(Beginning of RAW DATA)
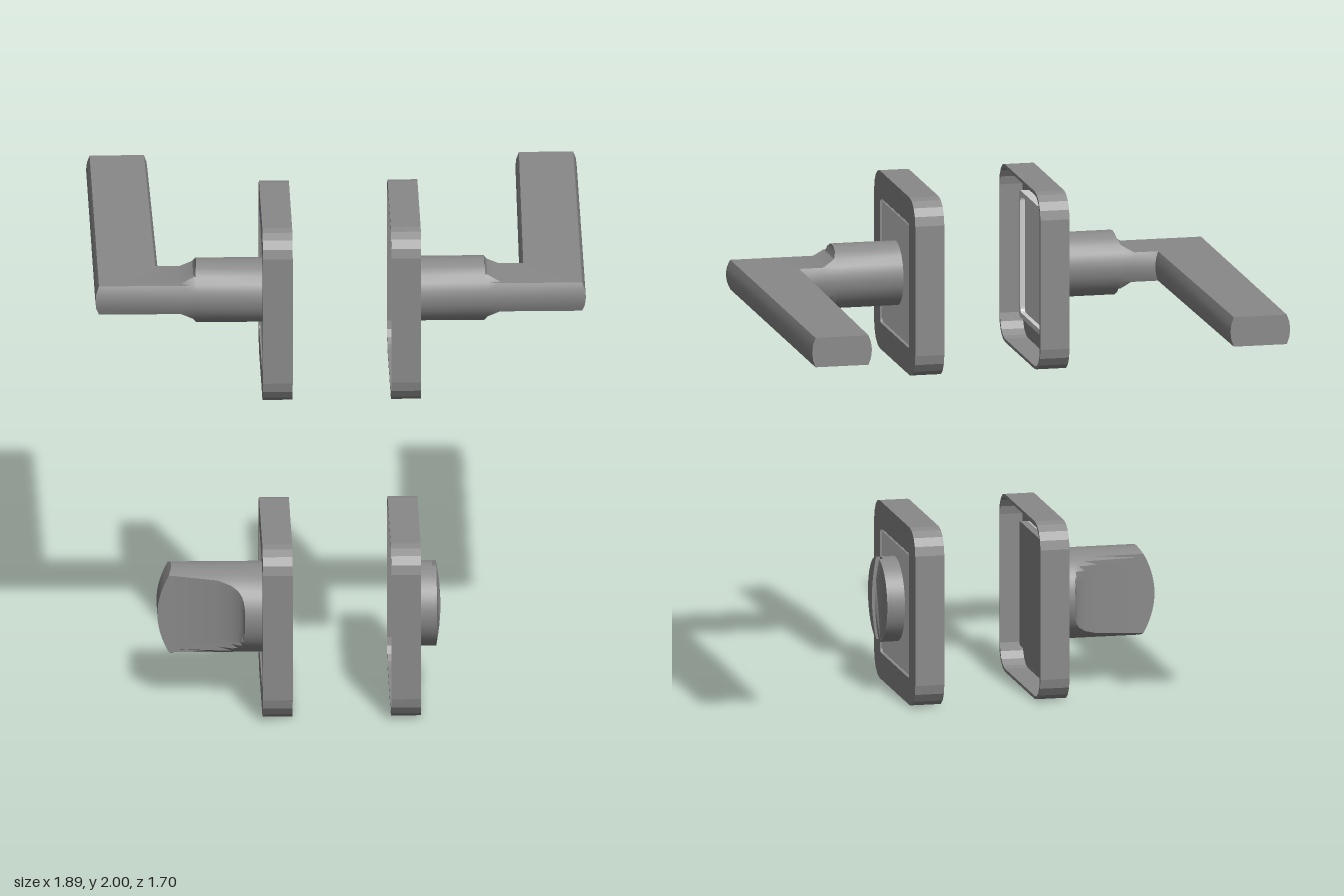
import * as THREE from 'three';
import { toCreasedNormals } from 'three/addons/utils/BufferGeometryUtils.js';

const dark = new THREE.MeshStandardMaterial({ color: 0x898989 });
const light = new THREE.MeshStandardMaterial({ color: 0xcccccc });

function add(parent, name, geometry, material = dark) {
  const mesh = new THREE.Mesh(geometry, material);
  mesh.name = name;
  parent.add(mesh);
  return mesh;
}

// Square outline with rounded corners, centred on the origin
function square(size, r, Type = THREE.Shape) {
  const s = new Type(), c = size / 2 - r;
  s.absarc(c, c, r, 0, Math.PI / 2);
  s.absarc(-c, c, r, Math.PI / 2, Math.PI);
  s.absarc(-c, -c, r, Math.PI, Math.PI * 1.5);
  s.absarc(c, -c, r, Math.PI * 1.5, Math.PI * 2);
  s.closePath();
  return s;
}

// Extrude a shape along +x from x0 to x1
function slab(shape, x0, x1, hole, bevel = 0) {
  if (hole) shape.holes.push(hole);
  const g = new THREE.ExtrudeGeometry(shape, {
    depth: x1 - x0 - bevel, curveSegments: 2, bevelEnabled: bevel > 0,
    bevelSize: bevel, bevelThickness: bevel, bevelOffset: -bevel, bevelSegments: 3,
  });
  return g.rotateY(Math.PI / 2).translate(x0, 0, 0);
}

// Round bar along +x whose top and bottom are cut away by a concave fillet,
// leaving a blade of half thickness hMin. tail maps w to [x, z] for later stations.
function cutBar({ R, hMin, x0, filletX, filletR, sideSegs, topSegs, tail }) {
  const a = Math.asin(hMin / R), half = [];
  for (let i = 0; i < sideSegs; i++) half.push(a * i / sideSegs);
  for (let i = 0; i <= topSegs; i++) half.push(a + (Math.PI - 2 * a) * i / topSegs);
  for (let i = 1; i <= sideSegs; i++) half.push(Math.PI - a + a * i / sideSegs);
  const M = half.length - 1, N = 2 * M;
  const angles = [...half, ...half.slice(1, M).reverse().map(t => -t)];

  const stations = [{ h: R, at: w => [x0, w] }];
  for (let k = topSegs / 2; k >= 0; k--) {
    const h = R * Math.sin(a + (Math.PI - 2 * a) * k / topSegs);
    const t = Math.asin(Math.min(1, (R - h) / (R - hMin)));
    const x = filletX - filletR * Math.cos(t);
    stations.push({ h, at: w => [x, w] });
  }
  tail.forEach(at => stations.push({ h: hMin, at }));

  const pos = [], index = [];
  stations.forEach(({ h, at }, s) => angles.forEach((t, i) => {
    const [x, z] = at(R * Math.cos(t));
    pos.push(x, THREE.MathUtils.clamp(R * Math.sin(t), -h, h), z);
    if (s === stations.length - 1) return;
    const j = (i + 1) % N, A = s * N + i, B = s * N + j;
    index.push(A, A + N, B + N, A, B + N, B);
  }));
  // End cap in strips from side to side
  const e = (stations.length - 1) * N;
  for (let i = 0; i < M; i++) {
    const p = e + i, q = e + (N - i) % N, p1 = e + i + 1, q1 = e + N - i - 1;
    index.push(q1, p1, p, q1, p, q);
  }
  const g = new THREE.BufferGeometry();
  g.setAttribute('position', new THREE.Float32BufferAttribute(pos, 3));
  g.setIndex(index);
  return toCreasedNormals(g, 0.6);
}

// Hollow square cover with an inset bevelled panel
function rosette(openBack) {
  const g = new THREE.Group();
  g.name = 'rosette';
  add(g, 'coverWall', slab(square(0.7, 0.095), 0.19, 0.305, square(0.676, 0.085, THREE.Path)));
  add(g, 'coverFace', slab(square(0.69, 0.09), 0.28, 0.305, square(0.492, 0.015, THREE.Path)));
  add(g, 'insetPanel', slab(square(0.49, 0.015), 0.275, 0.3, null, 0.012), light);
  if (openBack) add(g, 'trayRim', slab(square(0.5, 0.02), 0.245, 0.282, square(0.46, 0.02, THREE.Path)), light);
  else add(g, 'backPlate', slab(square(0.49, 0.015), 0.245, 0.282));
  return g;
}

function lever() {
  return cutBar({
    R: 0.125, hMin: 0.058, x0: 0.29, filletX: 0.615, filletR: 0.06, sideSegs: 2, topSegs: 8,
    tail: [
      w => [0.82 + w, w],                       // mitred corner
      w => [0.827 + 0.945 * w, -1.345],         // free end, slightly narrower
    ],
  }).translate(0, 0.002, -0.005);
}

// Thumb turn: round stem narrowing to a grip with a domed end
function thumbTurn() {
  const R = 0.175;
  return cutBar({
    R, hMin: 0.08, x0: 0.29, filletX: 0.64, filletR: 0.27, sideSegs: 4, topSegs: 16,
    tail: [w => [0.705 - 0.055 * (w / R) ** 2, w]],
  }).rotateX(Math.PI / 2).translate(0, 0.005, 0.005);
}

// Emergency release: disc with a coin slot between two domed halves
function release() {
  const g = new THREE.Group(), R = 0.165, gap = 0.026;
  g.name = 'coinRelease';
  g.position.set(0, 0.015, 0.01);
  add(g, 'disc', new THREE.CylinderGeometry(R, R, 0.06, 40).rotateZ(-Math.PI / 2).translate(0.325, 0, 0));
  const a = Math.acos(gap / R), pts = [];
  for (let i = 0; i <= 20; i++) {
    const t = -a + 2 * a * i / 20;
    pts.push(new THREE.Vector2(R * Math.cos(t), R * Math.sin(t)));
  }
  for (let i = 1; i < 12; i++) pts.push(new THREE.Vector2(gap, R * Math.sin(a) * (1 - i / 6)));
  for (const turn of [0, Math.PI]) {
    const half = slab(new THREE.Shape(pts), 0.35, 0.387);
    const p = half.attributes.position;
    for (let i = 0; i < p.count; i++) {
      if (p.getX(i) > 0.37) p.setX(i, 0.387 - 0.017 * (p.getY(i) ** 2 + p.getZ(i) ** 2) / R ** 2);
    }
    add(g, 'slotHalf', toCreasedNormals(half.rotateX(turn), 0.5));
  }
  return g;
}

export function createModel() {
  const model = new THREE.Group();
  model.name = 'doorHandleSet';
  for (const side of [1, -1]) {
    const upper = new THREE.Group(), lower = new THREE.Group();
    upper.name = side > 0 ? 'leftHandle' : 'rightHandle';
    lower.name = side > 0 ? 'leftLock' : 'rightLock';
    upper.position.set(0, 1.65, 0.5);
    lower.position.set(0, 0.35, 0.5);
    upper.scale.x = lower.scale.x = side;
    upper.add(rosette(side < 0));
    add(upper, 'lever', lever());
    lower.add(rosette(false));
    if (side > 0) lower.add(release());
    else add(lower, 'thumbTurn', thumbTurn());
    model.add(upper, lower);
  }
  return model;
}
(End of RAW DATA)
* TASK STATEMENT *
Show the lines of the data that hold the word "topSegs".

* ANSWER FOR THIS EXERCISE *
function cutBar({ R, hMin, x0, filletX, filletR, sideSegs, topSegs, tail }) {
  for (let i = 0; i <= topSegs; i++) half.push(a + (Math.PI - 2 * a) * i / topSegs);
  for (let k = topSegs / 2; k >= 0; k--) {
    const h = R * Math.sin(a + (Math.PI - 2 * a) * k / topSegs);
    R: 0.125, hMin: 0.058, x0: 0.29, filletX: 0.615, filletR: 0.06, sideSegs: 2, topSegs: 8,
    R, hMin: 0.08, x0: 0.29, filletX: 0.64, filletR: 0.27, sideSegs: 4, topSegs: 16,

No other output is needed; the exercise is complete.